By Jamie Rieger
Carson Cooper has picked up a bit of an accent over the past few years studying and playing hockey for Yale University.
Cooper stopped by the Commentator office recently to talk about his university and hockey life and Yale and what direction he is taking now that he has graduated.
Cooper said he had a fairly smooth transition when he first arrived at the prestigious school.
“Yale is pretty small, with only about 5,000 undergraduates, so that helped.
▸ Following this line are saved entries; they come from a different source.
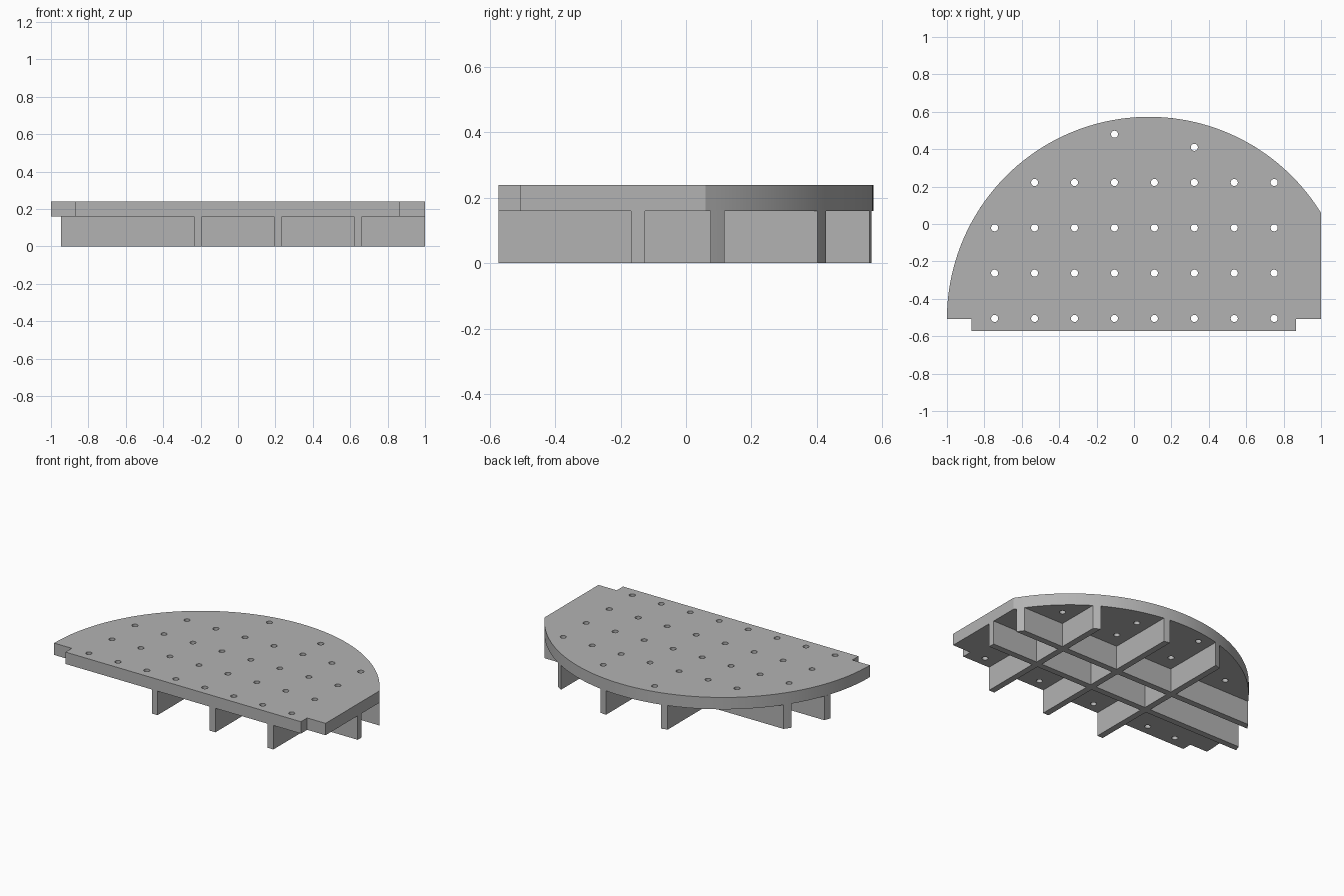
import bpy, bmesh
from math import sqrt, pi, sin, cos, atan2, radians

if "Cube" in bpy.data.objects:
    bpy.data.objects.remove(bpy.data.objects["Cube"], do_unlink=True)

# Curved edge and main dimensions
CX, CY, R = 0.08, -0.507, 1.08
FRONT, SIDE = -0.573, 1.0
UNDER, TOP = 0.16, 0.239
RIB = 0.042

grey = bpy.data.materials.new("plain grey")
grey.use_nodes = True
colour = (0.45, 0.45, 0.45, 1)
grey.diffuse_color = colour
grey.node_tree.nodes["Principled BSDF"].inputs["Base Color"].default_value = colour


def prism(name, outlines, z0, z1):
    """One object made of outlines extruded from z0 to z1."""
    bm = bmesh.new()
    for pts in outlines:
        face = bm.faces.new([bm.verts.new((x, y, z0)) for x, y in pts])
        new = bmesh.ops.extrude_face_region(bm, geom=[face])["geom"]
        bmesh.ops.translate(bm, vec=(0, 0, z1 - z0),
                            verts=[v for v in new if isinstance(v, bmesh.types.BMVert)])
    bmesh.ops.recalc_face_normals(bm, faces=bm.faces)
    mesh = bpy.data.meshes.new(name)
    bm.to_mesh(mesh)
    bm.free()
    mesh.materials.append(grey)
    obj = bpy.data.objects.new(name, mesh)
    bpy.context.collection.objects.link(obj)
    return obj


def combine(obj, other, operation):
    """Apply a boolean and remove the helper."""
    mod = obj.modifiers.new("boolean", 'BOOLEAN')
    mod.operation, mod.solver, mod.object = operation, 'EXACT', other
    bpy.context.view_layer.objects.active = obj
    bpy.ops.object.modifier_apply(modifier=mod.name)
    bpy.data.objects.remove(other, do_unlink=True)


def smooth(obj):
    bpy.ops.object.select_all(action='DESELECT')
    obj.select_set(True)
    bpy.context.view_layer.objects.active = obj
    bpy.ops.object.shade_smooth_by_angle(angle=radians(30))


def circle(x, y, r, n):
    return [(x + r * cos(2 * pi * i / n), y + r * sin(2 * pi * i / n)) for i in range(n)]


# Deck: rounded back, straight left side, notched front corners
start = atan2(0.06 - CY, SIDE - CX)
steps = 96
arc = [(CX + R * cos(a), CY + R * sin(a))
       for a in (start + (pi - start) * i / steps for i in range(steps + 1))]
arc[0] = (SIDE, arc[0][1])
deck = prism("deck", [[(-0.87, CY), (-0.87, FRONT), (0.865, FRONT), (0.865, CY),
                       (SIDE, CY)] + arc], UNDER, TOP)

# Drainage holes on a regular grid, plus two near the rounded back
columns = [-0.745 + 0.2135 * i for i in range(8)]
rows = [-0.505 + 0.2423 * i for i in range(4)]
spots = [(x, y) for y in rows for x in columns][:]
spots.remove((columns[0], rows[3]))
spots += [(columns[3], 0.48), (columns[5], 0.41)]
holes = prism("hole_cutter", [circle(x, y, 0.019, 24) for x, y in spots],
              UNDER - 0.1, TOP + 0.1)
holes.hide_render = True
combine(deck, holes, 'DIFFERENCE')
smooth(deck)


# Support ribs, trimmed to the rounded edge
def back(x):
    return CY + sqrt(R * R - (x - CX) ** 2)


def reach(y):
    return sqrt(R * R - (y - CY) ** 2)


def long_rib(x):
    xs = [x - RIB / 2 + RIB * i / 4 for i in range(5)]
    return [(xs[0], FRONT), (xs[-1], FRONT)] + [(v, back(v)) for v in reversed(xs)]


def cross_rib(y):
    ys = [y - RIB / 2 + RIB * i / 4 for i in range(5)]
    return ([(CX - reach(v), v) for v in reversed(ys)]
            + [(min(SIDE, CX + reach(v)), v) for v in ys])


ribs = prism("support_ribs", [long_rib(x) for x in (-0.213, 0.214, 0.641)], 0, UNDER)
combine(ribs, prism("cross_ribs", [cross_rib(y) for y in (-0.147, 0.096)], 0, UNDER), 'UNION')
smooth(ribs)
And, there were seven other freshmen, so I automatically had seven friends,” said Cooper. “Also, the senior goalie was from Lethbridge and there were two players from Calgary who showed me the ropes.”
Cooper also said that Yale Hockey takes proper care of their players, giving guidance and advice.
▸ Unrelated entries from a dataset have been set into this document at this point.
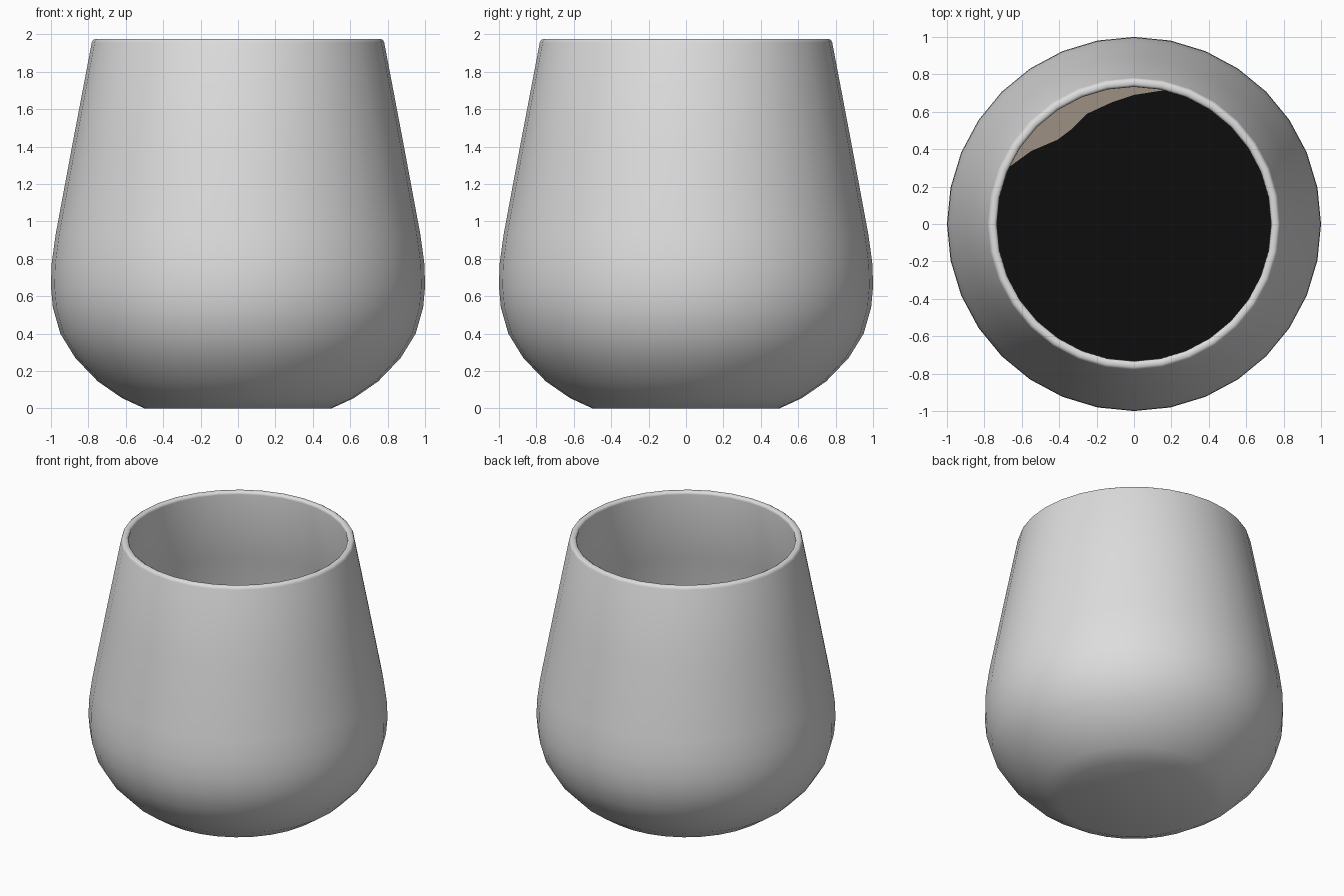
import bpy, bmesh, math

SIDES = 32
LEVEL = 1.2          # height of the drink
LIQUID_RADIUS = 0.88

cube = bpy.data.objects.get("Cube")
if cube:
    bpy.data.objects.remove(cube, do_unlink=True)


def material(name, rgb, roughness):
    mat = bpy.data.materials.new(name)
    mat.use_nodes = True
    mat.diffuse_color = (*rgb, 1)
    shader = mat.node_tree.nodes["Principled BSDF"]
    shader.inputs["Base Color"].default_value = (*rgb, 1)
    shader.inputs["Roughness"].default_value = roughness
    return mat


def add_object(name, bm, mat):
    mesh = bpy.data.meshes.new(name)
    bm.to_mesh(mesh)
    bm.free()
    mesh.materials.append(mat)
    obj = bpy.data.objects.new(name, mesh)
    bpy.context.collection.objects.link(obj)
    return obj


def lathe(name, profile, mat):
    bm = bmesh.new()
    verts = [bm.verts.new((r, 0, z)) for r, z in profile]
    edges = [bm.edges.new(pair) for pair in zip(verts, verts[1:])]
    bmesh.ops.spin(bm, geom=verts + edges, cent=(0, 0, 0), axis=(0, 0, 1),
                   angle=math.tau, steps=SIDES, use_duplicate=False)
    bmesh.ops.remove_doubles(bm, verts=bm.verts, dist=0.0005)
    bmesh.ops.recalc_face_normals(bm, faces=bm.faces)
    return add_object(name, bm, mat)


def flat_shape(name, points, z, mat):
    bm = bmesh.new()
    face = bm.faces.new([bm.verts.new((x, y, z)) for x, y in points])
    face.normal_update()
    if face.normal.z < 0:
        face.normal_flip()
    bmesh.ops.triangulate(bm, faces=[face])
    return add_object(name, bm, mat)


def arc(radius, start, end, steps):
    angles = [math.radians(start + (end - start) * i / steps) for i in range(steps + 1)]
    return [(radius * math.cos(a), radius * math.sin(a)) for a in angles]


ceramic = material("pale grey ceramic", (0.72, 0.72, 0.72), 0.5)
coffee = material("black coffee", (0.004, 0.004, 0.004), 0.3)
foam = material("tan foam", (0.34, 0.28, 0.225), 0.6)

# Cup: outer wall, rounded rim, inner wall and floor in one closed profile
outer = [(0, 0), (0.5, 0), (0.62, 0.055), (0.75, 0.145), (0.87, 0.27),
         (0.95, 0.4), (0.99, 0.54), (1, 0.65), (0.997, 0.77), (0.975, 0.93),
         (0.88, 1.44), (0.782, 1.955)]
rim = [(0.777, 1.968), (0.766, 1.975), (0.747, 1.975), (0.736, 1.968), (0.733, 1.955)]
inner = [(0.835, 1.44), (0.927, 0.93), (0.95, 0.65), (0.9, 0.4),
         (0.72, 0.19), (0.48, 0.06), (0, 0.06)]
cup = lathe("cup", outer + rim + inner, ceramic)

# Drink filling the cup, with a crescent of foam along one side
flat_shape("coffee_surface", arc(LIQUID_RADIUS, 0, 360, SIDES)[:-1], LEVEL, coffee)
wavy_edge = [(-0.66, 0.31), (-0.55, 0.39), (-0.41, 0.45), (-0.33, 0.51), (-0.25, 0.59),
             (-0.12, 0.65), (0, 0.69), (0.16, 0.715), (0.32, 0.75)]
flat_shape("foam_crescent", arc(LIQUID_RADIUS, 60, 163, 12) + wavy_edge, LEVEL + 0.004, foam)

# Smooth shading on the cup
bpy.ops.object.select_all(action="DESELECT")
cup.select_set(True)
bpy.context.view_layer.objects.active = cup
bpy.ops.object.shade_smooth_by_angle(angle=math.radians(50))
His freshman year was a successful one, academically and on the ice where he and the Yale Bulldogs captured the national championship title.
“Winning the national championship the first year was really cool. We had stumbled through the league tournament and nearly missed entry, but we made it. I told mom and dad we would be playing Minnesota, but thought that would be as far as we would go,” said Cooper. “We beat them in overtime, then went on to beat North Dakota.”
His parents then flew to Pittsburgh where the bulldogs beat the University of Massachusetts-Lowell.
That night, Cooper got a phone call from Troy Loney, who called to give Cooper words of encouragement.
“The next night, we won our game,” said Cooper.
The following year after winning the national championship, the Bulldogs were invited to throw out the first pitch at Fenway Park, but the event was canceled because of the Boston Marathon bombing which happened just a few days prior.
“We were supposed to throw out the first pitch at a Red Sox game the year after our nation championship freshman year. It was supposed to happen the week after Boston bombings and it never happened. It was sad, sad we couldn’t go, but sadder with what happened,” said Cooper, adding that he did get to sit in the box behind home plate for a Yankees home game.
The Political Science major said that the team did not have as successful of a season during his sophomore year, but academically, he was having a great year. He stayed down east that summer, in Stamford, about 40 minutes outside of New York City.
Daryl Jones and Keith McCullough of Yale Hockey Alum arranged for some employment for Cooper in New York and he jumped at the opportunity.
“They had finance research company, so I got my work visa and worked for them for the summer,” he said. “I was working as an investment banking analyst and thrown in financial world. I learned a lot, but was working 70-80 hours a week.”
Cooper got a job offer back for after graduation, which he said took a lot of pressure off senior year.
The Bulldogs did not have a winning season Cooper’s senior year.
“We lost to U Mass Lowell in OT two years in a row, that was tough, hard having college hockey end on that note, he said.
Upon graduation, Cooper has come home to Bow Island this summer for some much-needed rest and relaxation, as well as getting caught up with his family and friends, before jetting off to Europe to play for hockey in France.
“At the beginning of our senior year, me and a buddy thought that if we could get European contracts, we should go there. Instead of grinding with teams in North America, we should go there. They found an agent who found a couple teams for us,” said Cooper.
In April, Yale announce that Cooper and Bulldog teammate, Mitch Witek had signed one-year deals with Club des sports sur Glace in Strasbourg, a team in the French First League.
Cooper begins practice with his new team on Aug. 15.
“I feel like I have all my ducks in a line now; so as long as I don’t wander, I will be fine,” he said.